Instructions to follow:
Given the material below, return only the lines starting at the line with "(0.80, 0.80, 0.77))" and ending at the line with "bmesh.ops.recalc_face_normals(bm, faces=bm.faces)", exactly as they appear.

START Data extract

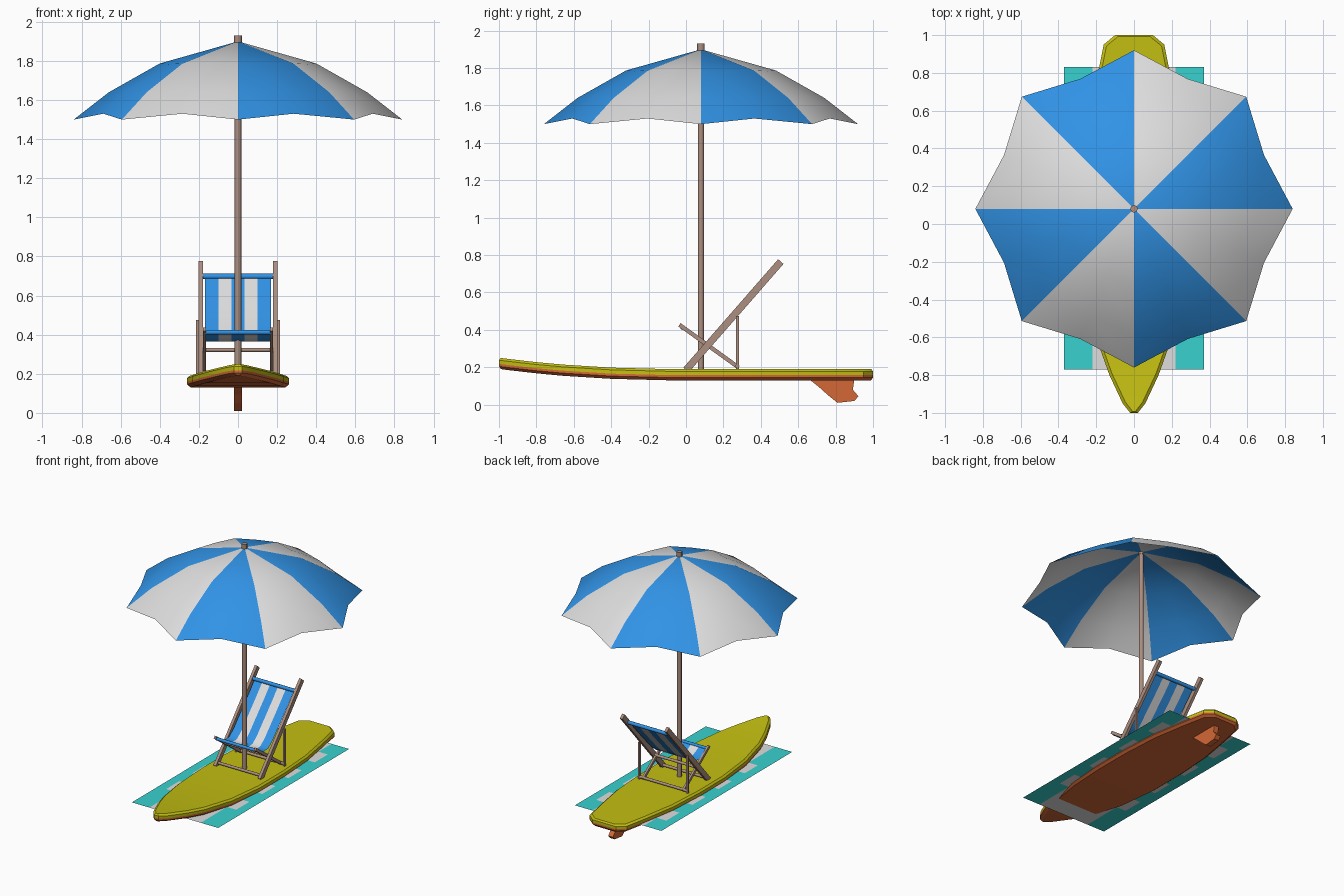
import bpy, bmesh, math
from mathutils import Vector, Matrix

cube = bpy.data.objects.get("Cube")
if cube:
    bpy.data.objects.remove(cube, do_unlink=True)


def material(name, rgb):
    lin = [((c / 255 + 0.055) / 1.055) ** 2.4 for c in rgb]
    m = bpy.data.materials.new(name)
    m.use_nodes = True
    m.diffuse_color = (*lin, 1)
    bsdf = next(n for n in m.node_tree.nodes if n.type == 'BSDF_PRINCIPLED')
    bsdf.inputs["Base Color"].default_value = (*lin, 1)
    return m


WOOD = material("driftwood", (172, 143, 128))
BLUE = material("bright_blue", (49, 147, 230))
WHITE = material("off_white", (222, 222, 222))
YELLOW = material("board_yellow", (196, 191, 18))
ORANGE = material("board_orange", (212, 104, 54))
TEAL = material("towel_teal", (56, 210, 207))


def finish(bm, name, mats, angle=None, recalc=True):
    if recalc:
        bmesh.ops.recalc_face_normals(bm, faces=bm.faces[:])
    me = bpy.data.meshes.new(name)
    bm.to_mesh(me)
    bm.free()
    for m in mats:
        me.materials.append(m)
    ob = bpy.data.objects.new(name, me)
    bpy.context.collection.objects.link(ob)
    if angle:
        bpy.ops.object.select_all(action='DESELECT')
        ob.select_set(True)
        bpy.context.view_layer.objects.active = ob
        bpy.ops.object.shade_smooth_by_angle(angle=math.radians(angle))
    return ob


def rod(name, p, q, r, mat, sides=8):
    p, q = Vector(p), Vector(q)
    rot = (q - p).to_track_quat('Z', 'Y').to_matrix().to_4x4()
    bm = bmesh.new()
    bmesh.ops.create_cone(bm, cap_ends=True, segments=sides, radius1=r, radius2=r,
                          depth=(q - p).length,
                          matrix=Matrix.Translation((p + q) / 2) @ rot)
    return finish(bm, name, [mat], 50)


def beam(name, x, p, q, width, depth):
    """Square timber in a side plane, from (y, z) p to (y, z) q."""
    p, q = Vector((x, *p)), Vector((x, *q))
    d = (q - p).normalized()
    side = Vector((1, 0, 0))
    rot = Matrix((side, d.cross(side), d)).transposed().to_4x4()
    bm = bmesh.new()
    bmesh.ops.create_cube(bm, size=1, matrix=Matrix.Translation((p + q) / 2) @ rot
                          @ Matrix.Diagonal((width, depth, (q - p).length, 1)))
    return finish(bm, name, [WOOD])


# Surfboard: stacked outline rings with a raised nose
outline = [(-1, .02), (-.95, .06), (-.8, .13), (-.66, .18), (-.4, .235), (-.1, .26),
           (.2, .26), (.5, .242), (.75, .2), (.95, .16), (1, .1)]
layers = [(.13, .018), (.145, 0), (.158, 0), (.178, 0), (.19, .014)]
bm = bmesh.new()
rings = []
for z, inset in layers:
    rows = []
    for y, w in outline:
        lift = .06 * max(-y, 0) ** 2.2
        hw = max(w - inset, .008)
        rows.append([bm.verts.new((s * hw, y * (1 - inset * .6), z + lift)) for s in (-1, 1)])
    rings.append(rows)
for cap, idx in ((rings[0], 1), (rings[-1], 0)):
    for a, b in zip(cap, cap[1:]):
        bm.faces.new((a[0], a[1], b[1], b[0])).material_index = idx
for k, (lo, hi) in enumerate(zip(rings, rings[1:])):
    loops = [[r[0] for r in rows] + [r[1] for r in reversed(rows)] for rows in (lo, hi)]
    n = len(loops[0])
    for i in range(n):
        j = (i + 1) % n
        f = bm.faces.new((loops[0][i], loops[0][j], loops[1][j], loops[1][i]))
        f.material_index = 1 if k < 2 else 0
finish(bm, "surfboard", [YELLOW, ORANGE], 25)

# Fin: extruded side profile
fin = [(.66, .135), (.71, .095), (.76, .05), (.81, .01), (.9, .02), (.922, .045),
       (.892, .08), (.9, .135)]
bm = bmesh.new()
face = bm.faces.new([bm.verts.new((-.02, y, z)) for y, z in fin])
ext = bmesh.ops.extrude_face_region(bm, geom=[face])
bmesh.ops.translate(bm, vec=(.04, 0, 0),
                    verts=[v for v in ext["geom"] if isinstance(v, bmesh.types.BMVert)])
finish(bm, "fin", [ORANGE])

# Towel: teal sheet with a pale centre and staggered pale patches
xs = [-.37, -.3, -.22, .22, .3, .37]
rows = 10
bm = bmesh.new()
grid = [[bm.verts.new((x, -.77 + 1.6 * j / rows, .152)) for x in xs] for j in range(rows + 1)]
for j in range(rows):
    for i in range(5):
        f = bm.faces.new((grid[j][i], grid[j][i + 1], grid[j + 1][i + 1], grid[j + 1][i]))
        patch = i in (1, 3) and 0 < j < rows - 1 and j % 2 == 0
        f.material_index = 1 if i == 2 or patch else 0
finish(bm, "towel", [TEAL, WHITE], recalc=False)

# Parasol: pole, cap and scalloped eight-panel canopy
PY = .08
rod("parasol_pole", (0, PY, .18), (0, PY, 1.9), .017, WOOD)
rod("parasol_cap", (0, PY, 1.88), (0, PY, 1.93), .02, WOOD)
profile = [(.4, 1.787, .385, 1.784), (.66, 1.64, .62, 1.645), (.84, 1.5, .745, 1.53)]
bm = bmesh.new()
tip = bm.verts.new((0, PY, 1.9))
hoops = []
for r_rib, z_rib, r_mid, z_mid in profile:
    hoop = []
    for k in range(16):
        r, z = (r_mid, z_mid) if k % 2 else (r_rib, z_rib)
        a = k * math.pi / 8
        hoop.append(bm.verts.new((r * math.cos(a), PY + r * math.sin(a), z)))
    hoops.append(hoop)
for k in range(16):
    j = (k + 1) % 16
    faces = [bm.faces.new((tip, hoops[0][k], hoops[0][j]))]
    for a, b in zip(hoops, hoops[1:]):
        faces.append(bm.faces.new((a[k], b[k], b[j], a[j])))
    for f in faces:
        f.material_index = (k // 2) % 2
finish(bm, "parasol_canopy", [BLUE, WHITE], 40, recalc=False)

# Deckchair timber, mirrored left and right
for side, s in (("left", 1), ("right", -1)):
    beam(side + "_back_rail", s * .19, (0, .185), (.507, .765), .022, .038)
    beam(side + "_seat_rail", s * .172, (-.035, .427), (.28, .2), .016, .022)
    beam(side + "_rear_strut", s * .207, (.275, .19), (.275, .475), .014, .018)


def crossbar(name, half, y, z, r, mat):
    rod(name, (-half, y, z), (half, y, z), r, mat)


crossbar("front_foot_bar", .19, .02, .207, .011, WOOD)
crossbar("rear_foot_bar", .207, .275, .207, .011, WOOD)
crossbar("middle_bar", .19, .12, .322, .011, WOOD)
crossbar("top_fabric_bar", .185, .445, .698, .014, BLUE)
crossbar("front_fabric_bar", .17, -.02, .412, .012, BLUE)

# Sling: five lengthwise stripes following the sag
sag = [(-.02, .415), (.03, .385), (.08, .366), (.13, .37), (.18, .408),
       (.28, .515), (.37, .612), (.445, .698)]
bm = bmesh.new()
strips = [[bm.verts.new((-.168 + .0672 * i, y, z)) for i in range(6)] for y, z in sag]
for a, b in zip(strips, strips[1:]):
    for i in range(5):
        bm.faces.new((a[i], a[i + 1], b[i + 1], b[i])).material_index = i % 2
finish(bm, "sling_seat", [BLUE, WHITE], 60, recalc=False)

END Data extract
START Data extract

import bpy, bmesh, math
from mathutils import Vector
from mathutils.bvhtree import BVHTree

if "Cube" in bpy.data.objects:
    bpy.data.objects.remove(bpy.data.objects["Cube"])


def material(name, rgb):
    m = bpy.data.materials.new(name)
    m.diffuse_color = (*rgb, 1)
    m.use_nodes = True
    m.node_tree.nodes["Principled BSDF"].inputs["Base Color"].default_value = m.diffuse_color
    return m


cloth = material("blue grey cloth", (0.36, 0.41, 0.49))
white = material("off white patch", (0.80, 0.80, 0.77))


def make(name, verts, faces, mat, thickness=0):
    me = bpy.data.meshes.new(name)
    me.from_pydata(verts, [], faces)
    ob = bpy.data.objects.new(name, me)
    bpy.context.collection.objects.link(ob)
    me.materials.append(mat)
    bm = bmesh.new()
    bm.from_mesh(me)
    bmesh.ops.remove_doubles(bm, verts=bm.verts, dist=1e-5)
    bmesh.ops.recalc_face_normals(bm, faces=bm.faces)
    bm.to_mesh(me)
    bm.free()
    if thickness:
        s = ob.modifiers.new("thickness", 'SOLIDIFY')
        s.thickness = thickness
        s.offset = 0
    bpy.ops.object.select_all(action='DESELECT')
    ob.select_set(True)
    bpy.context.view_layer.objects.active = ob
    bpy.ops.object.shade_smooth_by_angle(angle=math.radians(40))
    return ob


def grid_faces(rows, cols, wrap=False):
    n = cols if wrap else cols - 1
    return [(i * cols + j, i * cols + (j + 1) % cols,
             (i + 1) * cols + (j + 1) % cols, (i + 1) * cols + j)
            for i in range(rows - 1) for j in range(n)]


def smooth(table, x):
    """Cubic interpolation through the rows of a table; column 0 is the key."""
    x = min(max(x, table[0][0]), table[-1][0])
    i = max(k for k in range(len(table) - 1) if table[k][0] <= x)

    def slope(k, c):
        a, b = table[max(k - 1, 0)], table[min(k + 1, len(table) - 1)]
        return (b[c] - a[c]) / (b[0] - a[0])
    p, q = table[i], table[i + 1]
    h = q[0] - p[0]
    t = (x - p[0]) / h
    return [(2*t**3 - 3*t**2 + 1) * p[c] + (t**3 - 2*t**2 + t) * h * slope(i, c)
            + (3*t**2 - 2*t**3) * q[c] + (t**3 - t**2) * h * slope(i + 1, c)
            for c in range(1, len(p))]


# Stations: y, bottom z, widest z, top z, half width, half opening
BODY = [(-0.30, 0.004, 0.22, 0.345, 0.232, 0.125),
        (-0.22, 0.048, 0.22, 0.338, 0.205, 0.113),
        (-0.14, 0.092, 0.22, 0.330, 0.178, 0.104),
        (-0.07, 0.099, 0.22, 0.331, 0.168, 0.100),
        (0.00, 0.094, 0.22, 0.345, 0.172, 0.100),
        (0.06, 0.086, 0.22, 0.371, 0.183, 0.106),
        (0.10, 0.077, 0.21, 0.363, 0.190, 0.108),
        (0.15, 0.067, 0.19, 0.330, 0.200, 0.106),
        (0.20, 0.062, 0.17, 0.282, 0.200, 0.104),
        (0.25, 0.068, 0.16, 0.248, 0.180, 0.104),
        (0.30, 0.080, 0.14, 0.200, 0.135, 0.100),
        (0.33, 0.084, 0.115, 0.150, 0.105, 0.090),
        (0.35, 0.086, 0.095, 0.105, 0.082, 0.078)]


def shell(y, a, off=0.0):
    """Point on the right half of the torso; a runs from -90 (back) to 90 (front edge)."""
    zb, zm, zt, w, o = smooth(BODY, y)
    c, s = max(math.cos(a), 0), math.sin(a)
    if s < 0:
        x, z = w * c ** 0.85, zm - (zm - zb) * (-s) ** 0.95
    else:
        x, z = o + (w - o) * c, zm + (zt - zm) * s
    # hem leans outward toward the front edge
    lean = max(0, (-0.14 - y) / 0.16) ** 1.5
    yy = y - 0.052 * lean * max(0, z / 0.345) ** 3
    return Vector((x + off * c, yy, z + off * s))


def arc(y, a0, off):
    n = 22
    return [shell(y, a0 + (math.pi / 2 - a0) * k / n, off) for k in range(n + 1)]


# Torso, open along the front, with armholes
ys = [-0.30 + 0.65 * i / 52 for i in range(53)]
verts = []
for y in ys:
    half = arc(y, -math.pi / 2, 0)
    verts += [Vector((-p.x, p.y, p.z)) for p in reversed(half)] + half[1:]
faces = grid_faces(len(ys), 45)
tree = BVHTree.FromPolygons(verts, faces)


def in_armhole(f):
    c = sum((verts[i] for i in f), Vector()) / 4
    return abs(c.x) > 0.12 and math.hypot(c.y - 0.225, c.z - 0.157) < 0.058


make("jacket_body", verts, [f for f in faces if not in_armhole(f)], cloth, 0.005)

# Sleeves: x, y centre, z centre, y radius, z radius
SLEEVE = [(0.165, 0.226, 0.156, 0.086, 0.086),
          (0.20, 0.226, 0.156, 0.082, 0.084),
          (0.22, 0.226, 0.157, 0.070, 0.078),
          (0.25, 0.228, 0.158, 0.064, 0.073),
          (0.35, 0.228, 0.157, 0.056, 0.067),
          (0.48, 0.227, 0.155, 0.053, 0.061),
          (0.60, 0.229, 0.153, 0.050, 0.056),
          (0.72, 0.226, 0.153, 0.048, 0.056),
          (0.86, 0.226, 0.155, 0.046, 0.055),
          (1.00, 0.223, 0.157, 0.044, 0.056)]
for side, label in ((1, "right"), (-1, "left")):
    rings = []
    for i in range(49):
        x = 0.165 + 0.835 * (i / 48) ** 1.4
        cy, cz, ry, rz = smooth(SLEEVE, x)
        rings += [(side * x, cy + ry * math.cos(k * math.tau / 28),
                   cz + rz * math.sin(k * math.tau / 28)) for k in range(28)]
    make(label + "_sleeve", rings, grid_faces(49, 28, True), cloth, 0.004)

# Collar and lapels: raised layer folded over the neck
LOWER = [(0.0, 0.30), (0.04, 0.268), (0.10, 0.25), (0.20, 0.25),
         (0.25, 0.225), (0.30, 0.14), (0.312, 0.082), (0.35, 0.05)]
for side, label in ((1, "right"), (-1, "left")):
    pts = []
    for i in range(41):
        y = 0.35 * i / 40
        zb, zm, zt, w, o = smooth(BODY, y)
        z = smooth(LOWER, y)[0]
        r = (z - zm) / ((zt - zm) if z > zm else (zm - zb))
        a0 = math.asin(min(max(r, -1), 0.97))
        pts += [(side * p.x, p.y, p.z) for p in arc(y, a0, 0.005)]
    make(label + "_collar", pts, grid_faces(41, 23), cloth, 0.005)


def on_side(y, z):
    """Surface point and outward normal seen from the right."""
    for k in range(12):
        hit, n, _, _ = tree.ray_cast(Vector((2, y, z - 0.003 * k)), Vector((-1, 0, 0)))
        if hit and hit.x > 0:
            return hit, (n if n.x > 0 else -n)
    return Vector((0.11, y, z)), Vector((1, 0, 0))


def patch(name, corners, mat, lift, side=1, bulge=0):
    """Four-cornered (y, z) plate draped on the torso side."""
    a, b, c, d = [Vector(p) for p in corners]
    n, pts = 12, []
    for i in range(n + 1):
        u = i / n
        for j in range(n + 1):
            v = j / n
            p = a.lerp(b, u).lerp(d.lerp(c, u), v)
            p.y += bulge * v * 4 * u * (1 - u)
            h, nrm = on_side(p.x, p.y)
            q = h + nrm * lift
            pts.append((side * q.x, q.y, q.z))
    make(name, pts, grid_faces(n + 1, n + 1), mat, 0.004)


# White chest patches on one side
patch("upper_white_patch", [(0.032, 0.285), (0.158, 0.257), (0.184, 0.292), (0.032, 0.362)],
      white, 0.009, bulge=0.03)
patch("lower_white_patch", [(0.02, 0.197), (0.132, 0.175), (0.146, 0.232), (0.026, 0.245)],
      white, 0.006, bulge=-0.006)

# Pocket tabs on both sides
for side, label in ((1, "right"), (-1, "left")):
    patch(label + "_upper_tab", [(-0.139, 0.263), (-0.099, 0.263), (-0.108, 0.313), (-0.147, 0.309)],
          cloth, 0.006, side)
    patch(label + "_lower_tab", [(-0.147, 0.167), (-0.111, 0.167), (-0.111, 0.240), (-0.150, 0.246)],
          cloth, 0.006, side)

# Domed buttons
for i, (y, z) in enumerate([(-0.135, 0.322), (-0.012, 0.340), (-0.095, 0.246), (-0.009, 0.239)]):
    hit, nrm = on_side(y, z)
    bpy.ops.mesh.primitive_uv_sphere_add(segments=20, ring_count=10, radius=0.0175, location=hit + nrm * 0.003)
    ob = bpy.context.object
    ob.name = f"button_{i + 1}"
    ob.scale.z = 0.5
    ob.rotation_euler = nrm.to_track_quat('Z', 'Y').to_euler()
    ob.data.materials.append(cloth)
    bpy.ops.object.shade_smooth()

END Data extract

Solved exercise:
white = material("off white patch", (0.80, 0.80, 0.77))


def make(name, verts, faces, mat, thickness=0):
    me = bpy.data.meshes.new(name)
    me.from_pydata(verts, [], faces)
    ob = bpy.data.objects.new(name, me)
    bpy.context.collection.objects.link(ob)
    me.materials.append(mat)
    bm = bmesh.new()
    bm.from_mesh(me)
    bmesh.ops.remove_doubles(bm, verts=bm.verts, dist=1e-5)
    bmesh.ops.recalc_face_normals(bm, faces=bm.faces)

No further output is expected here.